(Collected data entries)
= Beginning of Section =
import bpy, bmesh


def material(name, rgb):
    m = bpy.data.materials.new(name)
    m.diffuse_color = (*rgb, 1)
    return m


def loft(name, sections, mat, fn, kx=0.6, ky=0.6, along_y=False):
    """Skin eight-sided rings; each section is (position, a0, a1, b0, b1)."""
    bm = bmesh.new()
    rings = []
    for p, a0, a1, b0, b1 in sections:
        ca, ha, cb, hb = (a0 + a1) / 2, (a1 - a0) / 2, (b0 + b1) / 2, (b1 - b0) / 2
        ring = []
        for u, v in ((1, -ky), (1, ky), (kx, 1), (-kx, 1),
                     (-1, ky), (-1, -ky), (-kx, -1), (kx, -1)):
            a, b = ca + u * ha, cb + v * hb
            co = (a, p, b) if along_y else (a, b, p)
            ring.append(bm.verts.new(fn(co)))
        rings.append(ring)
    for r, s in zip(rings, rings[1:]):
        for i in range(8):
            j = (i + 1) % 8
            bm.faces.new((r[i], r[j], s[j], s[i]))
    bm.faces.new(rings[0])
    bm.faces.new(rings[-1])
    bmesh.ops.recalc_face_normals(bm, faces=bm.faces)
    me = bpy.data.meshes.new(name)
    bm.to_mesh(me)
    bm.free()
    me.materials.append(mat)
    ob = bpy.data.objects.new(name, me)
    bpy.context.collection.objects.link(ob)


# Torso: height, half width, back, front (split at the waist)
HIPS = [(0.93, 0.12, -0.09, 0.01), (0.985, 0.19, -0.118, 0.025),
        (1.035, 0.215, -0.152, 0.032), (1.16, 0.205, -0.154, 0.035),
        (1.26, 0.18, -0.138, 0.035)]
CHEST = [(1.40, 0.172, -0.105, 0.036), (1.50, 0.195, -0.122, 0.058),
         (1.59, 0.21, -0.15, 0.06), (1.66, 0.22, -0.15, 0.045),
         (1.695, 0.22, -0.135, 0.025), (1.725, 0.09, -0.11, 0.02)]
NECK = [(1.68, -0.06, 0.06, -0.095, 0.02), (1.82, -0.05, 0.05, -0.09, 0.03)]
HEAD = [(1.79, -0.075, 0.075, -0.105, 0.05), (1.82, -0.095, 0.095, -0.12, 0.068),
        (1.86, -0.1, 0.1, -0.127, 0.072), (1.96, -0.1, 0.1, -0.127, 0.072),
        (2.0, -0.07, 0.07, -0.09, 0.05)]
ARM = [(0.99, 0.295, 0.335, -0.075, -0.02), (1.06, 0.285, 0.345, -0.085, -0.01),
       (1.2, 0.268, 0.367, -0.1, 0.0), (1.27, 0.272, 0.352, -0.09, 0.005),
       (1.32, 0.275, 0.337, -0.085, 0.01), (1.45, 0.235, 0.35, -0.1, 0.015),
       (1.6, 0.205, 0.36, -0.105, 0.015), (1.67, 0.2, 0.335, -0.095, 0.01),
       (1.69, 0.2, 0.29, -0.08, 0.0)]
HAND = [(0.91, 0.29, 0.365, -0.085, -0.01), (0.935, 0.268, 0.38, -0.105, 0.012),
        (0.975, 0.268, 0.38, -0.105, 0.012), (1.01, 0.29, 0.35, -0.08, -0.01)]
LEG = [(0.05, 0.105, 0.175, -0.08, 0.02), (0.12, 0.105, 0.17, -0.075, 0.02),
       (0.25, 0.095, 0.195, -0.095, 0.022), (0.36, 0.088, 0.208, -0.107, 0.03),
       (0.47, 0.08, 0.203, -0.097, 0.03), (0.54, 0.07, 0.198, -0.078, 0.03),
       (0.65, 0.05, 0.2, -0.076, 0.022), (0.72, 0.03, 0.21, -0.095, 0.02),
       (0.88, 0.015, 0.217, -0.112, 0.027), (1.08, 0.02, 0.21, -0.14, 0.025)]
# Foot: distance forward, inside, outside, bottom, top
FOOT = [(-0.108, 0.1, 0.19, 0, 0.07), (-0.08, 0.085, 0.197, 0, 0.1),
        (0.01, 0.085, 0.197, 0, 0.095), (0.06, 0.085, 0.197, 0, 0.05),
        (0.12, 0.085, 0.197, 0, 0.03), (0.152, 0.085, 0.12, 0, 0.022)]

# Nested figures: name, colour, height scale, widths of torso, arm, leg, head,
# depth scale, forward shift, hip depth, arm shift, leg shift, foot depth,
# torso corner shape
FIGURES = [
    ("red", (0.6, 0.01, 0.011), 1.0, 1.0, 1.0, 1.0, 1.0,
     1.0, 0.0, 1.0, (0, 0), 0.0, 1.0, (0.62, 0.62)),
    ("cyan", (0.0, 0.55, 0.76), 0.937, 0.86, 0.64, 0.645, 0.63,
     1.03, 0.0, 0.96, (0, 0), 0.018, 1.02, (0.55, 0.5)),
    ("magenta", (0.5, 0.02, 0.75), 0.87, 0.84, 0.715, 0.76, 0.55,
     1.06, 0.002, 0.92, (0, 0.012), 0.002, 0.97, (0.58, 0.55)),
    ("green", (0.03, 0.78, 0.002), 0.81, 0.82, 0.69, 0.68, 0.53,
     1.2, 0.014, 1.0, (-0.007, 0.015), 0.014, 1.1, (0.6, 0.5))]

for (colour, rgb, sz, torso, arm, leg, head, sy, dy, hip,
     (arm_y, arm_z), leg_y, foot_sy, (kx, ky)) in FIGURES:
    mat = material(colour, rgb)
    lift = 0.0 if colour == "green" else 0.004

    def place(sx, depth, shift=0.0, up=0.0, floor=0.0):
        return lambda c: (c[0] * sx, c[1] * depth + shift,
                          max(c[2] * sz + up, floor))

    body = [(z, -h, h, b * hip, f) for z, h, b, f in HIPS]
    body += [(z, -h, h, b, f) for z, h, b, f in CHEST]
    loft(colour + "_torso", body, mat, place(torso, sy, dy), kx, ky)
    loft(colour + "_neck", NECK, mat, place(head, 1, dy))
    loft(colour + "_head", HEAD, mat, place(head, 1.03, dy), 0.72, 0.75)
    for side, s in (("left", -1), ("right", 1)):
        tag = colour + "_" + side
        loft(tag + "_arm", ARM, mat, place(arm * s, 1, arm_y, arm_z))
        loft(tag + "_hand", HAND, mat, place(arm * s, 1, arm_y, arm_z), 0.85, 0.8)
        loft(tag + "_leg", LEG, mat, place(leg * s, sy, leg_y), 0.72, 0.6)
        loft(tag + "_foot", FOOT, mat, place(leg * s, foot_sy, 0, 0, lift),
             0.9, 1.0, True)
= End of Section =
REQUIREMENT: How many lines of the entries contain "name"? Answer with a number alone.

RESPONSE: 6